*** Block opens ***

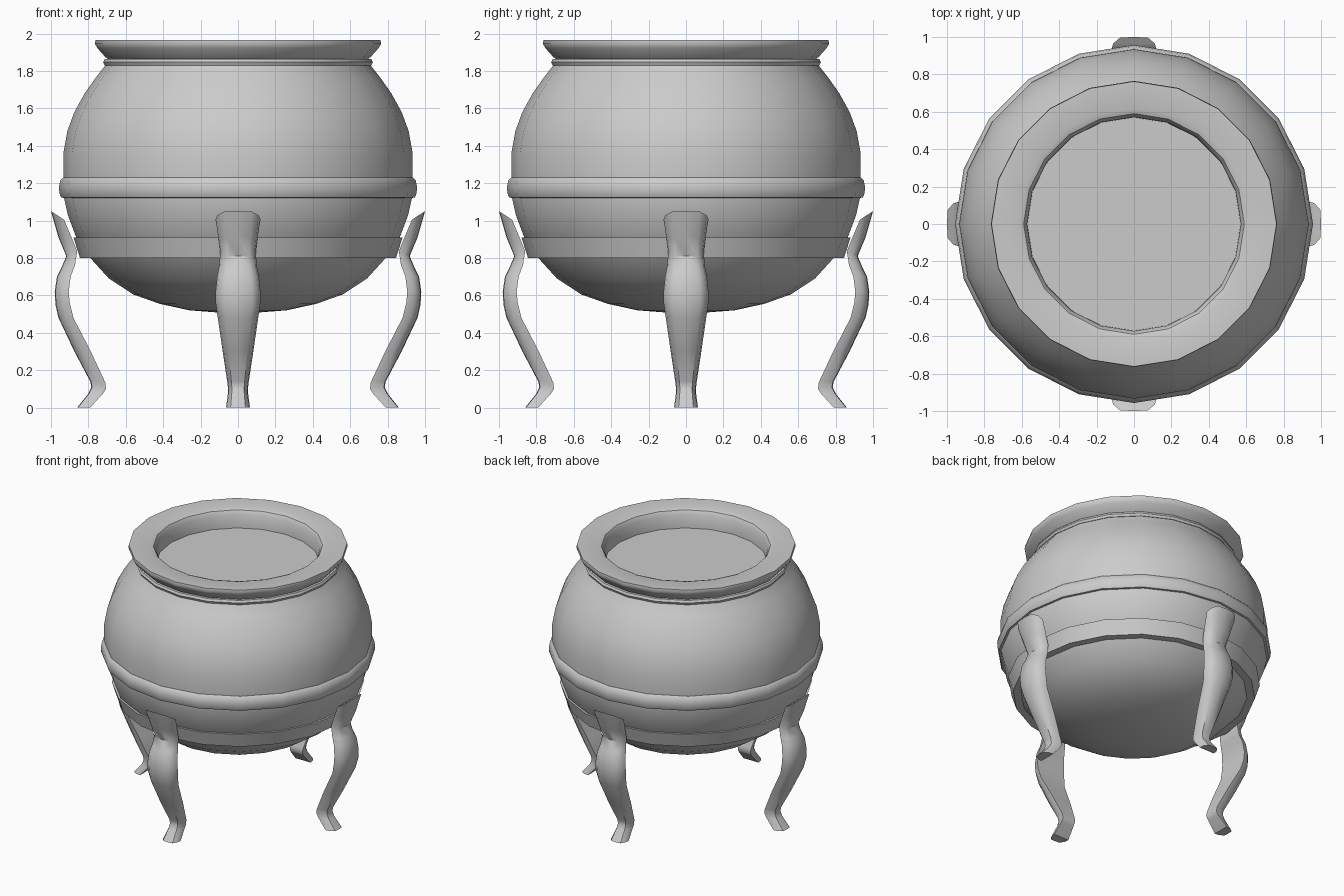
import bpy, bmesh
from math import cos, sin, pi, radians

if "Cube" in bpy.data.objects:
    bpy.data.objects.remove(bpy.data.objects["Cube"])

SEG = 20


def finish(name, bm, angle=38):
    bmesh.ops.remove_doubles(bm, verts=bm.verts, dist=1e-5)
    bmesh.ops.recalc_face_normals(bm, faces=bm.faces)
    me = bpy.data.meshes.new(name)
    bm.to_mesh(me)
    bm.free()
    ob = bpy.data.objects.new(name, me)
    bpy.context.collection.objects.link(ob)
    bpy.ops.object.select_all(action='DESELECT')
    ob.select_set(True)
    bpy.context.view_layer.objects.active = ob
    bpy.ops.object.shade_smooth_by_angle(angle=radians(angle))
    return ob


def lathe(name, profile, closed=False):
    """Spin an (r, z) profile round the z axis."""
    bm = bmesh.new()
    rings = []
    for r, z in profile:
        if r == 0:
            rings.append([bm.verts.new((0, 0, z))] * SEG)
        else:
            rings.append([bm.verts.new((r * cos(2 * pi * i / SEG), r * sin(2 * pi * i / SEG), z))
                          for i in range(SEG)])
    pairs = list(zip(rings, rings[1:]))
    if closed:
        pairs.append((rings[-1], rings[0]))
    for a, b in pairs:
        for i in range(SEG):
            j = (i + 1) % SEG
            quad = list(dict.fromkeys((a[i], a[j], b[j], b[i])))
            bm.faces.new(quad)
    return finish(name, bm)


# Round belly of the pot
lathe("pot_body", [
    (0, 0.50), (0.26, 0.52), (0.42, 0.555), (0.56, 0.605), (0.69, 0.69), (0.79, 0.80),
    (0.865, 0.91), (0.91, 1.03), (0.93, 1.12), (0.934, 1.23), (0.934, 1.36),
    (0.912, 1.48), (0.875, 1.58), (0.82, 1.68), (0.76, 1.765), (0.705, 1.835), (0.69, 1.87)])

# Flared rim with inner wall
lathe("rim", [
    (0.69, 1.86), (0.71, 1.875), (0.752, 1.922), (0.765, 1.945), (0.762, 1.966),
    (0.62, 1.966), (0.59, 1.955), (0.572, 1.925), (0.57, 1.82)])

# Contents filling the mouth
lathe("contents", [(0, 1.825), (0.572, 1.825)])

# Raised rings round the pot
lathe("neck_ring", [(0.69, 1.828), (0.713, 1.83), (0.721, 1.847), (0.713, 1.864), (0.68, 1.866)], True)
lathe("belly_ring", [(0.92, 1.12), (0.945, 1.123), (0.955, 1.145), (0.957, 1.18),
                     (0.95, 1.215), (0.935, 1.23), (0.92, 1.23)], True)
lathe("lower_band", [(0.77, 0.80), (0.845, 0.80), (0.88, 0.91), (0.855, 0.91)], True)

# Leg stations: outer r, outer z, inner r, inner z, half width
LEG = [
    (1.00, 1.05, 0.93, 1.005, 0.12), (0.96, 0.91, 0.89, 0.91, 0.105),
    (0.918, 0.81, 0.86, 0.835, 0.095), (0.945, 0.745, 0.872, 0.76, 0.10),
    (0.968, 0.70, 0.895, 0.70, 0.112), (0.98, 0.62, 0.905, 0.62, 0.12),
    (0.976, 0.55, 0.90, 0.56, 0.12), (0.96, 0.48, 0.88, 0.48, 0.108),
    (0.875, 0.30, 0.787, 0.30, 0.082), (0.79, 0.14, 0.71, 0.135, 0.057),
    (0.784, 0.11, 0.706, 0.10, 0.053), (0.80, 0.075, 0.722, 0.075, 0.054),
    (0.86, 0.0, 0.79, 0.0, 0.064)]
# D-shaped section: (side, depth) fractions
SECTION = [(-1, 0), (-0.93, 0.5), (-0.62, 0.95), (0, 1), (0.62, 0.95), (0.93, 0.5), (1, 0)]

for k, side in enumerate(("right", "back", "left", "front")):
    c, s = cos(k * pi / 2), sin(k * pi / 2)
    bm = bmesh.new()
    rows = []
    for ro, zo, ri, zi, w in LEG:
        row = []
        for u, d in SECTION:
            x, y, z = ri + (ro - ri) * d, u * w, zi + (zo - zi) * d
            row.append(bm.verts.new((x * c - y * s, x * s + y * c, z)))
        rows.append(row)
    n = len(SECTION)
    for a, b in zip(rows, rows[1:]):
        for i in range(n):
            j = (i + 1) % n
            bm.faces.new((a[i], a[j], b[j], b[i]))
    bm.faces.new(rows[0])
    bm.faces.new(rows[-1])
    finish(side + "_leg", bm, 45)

*** Block closes ***

**What you will do**
Retype the entries verbatim and drop the pictures.

**Task solution**
import bpy, bmesh
from math import cos, sin, pi, radians

if "Cube" in bpy.data.objects:
    bpy.data.objects.remove(bpy.data.objects["Cube"])

SEG = 20


def finish(name, bm, angle=38):
    bmesh.ops.remove_doubles(bm, verts=bm.verts, dist=1e-5)
    bmesh.ops.recalc_face_normals(bm, faces=bm.faces)
    me = bpy.data.meshes.new(name)
    bm.to_mesh(me)
    bm.free()
    ob = bpy.data.objects.new(name, me)
    bpy.context.collection.objects.link(ob)
    bpy.ops.object.select_all(action='DESELECT')
    ob.select_set(True)
    bpy.context.view_layer.objects.active = ob
    bpy.ops.object.shade_smooth_by_angle(angle=radians(angle))
    return ob


def lathe(name, profile, closed=False):
    """Spin an (r, z) profile round the z axis."""
    bm = bmesh.new()
    rings = []
    for r, z in profile:
        if r == 0:
            rings.append([bm.verts.new((0, 0, z))] * SEG)
        else:
            rings.append([bm.verts.new((r * cos(2 * pi * i / SEG), r * sin(2 * pi * i / SEG), z))
                          for i in range(SEG)])
    pairs = list(zip(rings, rings[1:]))
    if closed:
        pairs.append((rings[-1], rings[0]))
    for a, b in pairs:
        for i in range(SEG):
            j = (i + 1) % SEG
            quad = list(dict.fromkeys((a[i], a[j], b[j], b[i])))
            bm.faces.new(quad)
    return finish(name, bm)


# Round belly of the pot
lathe("pot_body", [
    (0, 0.50), (0.26, 0.52), (0.42, 0.555), (0.56, 0.605), (0.69, 0.69), (0.79, 0.80),
    (0.865, 0.91), (0.91, 1.03), (0.93, 1.12), (0.934, 1.23), (0.934, 1.36),
    (0.912, 1.48), (0.875, 1.58), (0.82, 1.68), (0.76, 1.765), (0.705, 1.835), (0.69, 1.87)])

# Flared rim with inner wall
lathe("rim", [
    (0.69, 1.86), (0.71, 1.875), (0.752, 1.922), (0.765, 1.945), (0.762, 1.966),
    (0.62, 1.966), (0.59, 1.955), (0.572, 1.925), (0.57, 1.82)])

# Contents filling the mouth
lathe("contents", [(0, 1.825), (0.572, 1.825)])

# Raised rings round the pot
lathe("neck_ring", [(0.69, 1.828), (0.713, 1.83), (0.721, 1.847), (0.713, 1.864), (0.68, 1.866)], True)
lathe("belly_ring", [(0.92, 1.12), (0.945, 1.123), (0.955, 1.145), (0.957, 1.18),
                     (0.95, 1.215), (0.935, 1.23), (0.92, 1.23)], True)
lathe("lower_band", [(0.77, 0.80), (0.845, 0.80), (0.88, 0.91), (0.855, 0.91)], True)

# Leg stations: outer r, outer z, inner r, inner z, half width
LEG = [
    (1.00, 1.05, 0.93, 1.005, 0.12), (0.96, 0.91, 0.89, 0.91, 0.105),
    (0.918, 0.81, 0.86, 0.835, 0.095), (0.945, 0.745, 0.872, 0.76, 0.10),
    (0.968, 0.70, 0.895, 0.70, 0.112), (0.98, 0.62, 0.905, 0.62, 0.12),
    (0.976, 0.55, 0.90, 0.56, 0.12), (0.96, 0.48, 0.88, 0.48, 0.108),
    (0.875, 0.30, 0.787, 0.30, 0.082), (0.79, 0.14, 0.71, 0.135, 0.057),
    (0.784, 0.11, 0.706, 0.10, 0.053), (0.80, 0.075, 0.722, 0.075, 0.054),
    (0.86, 0.0, 0.79, 0.0, 0.064)]
# D-shaped section: (side, depth) fractions
SECTION = [(-1, 0), (-0.93, 0.5), (-0.62, 0.95), (0, 1), (0.62, 0.95), (0.93, 0.5), (1, 0)]

for k, side in enumerate(("right", "back", "left", "front")):
    c, s = cos(k * pi / 2), sin(k * pi / 2)
    bm = bmesh.new()
    rows = []
    for ro, zo, ri, zi, w in LEG:
        row = []
        for u, d in SECTION:
            x, y, z = ri + (ro - ri) * d, u * w, zi + (zo - zi) * d
            row.append(bm.verts.new((x * c - y * s, x * s + y * c, z)))
        rows.append(row)
    n = len(SECTION)
    for a, b in zip(rows, rows[1:]):
        for i in range(n):
            j = (i + 1) % n
            bm.faces.new((a[i], a[j], b[j], b[i]))
    bm.faces.new(rows[0])
    bm.faces.new(rows[-1])
    finish(side + "_leg", bm, 45)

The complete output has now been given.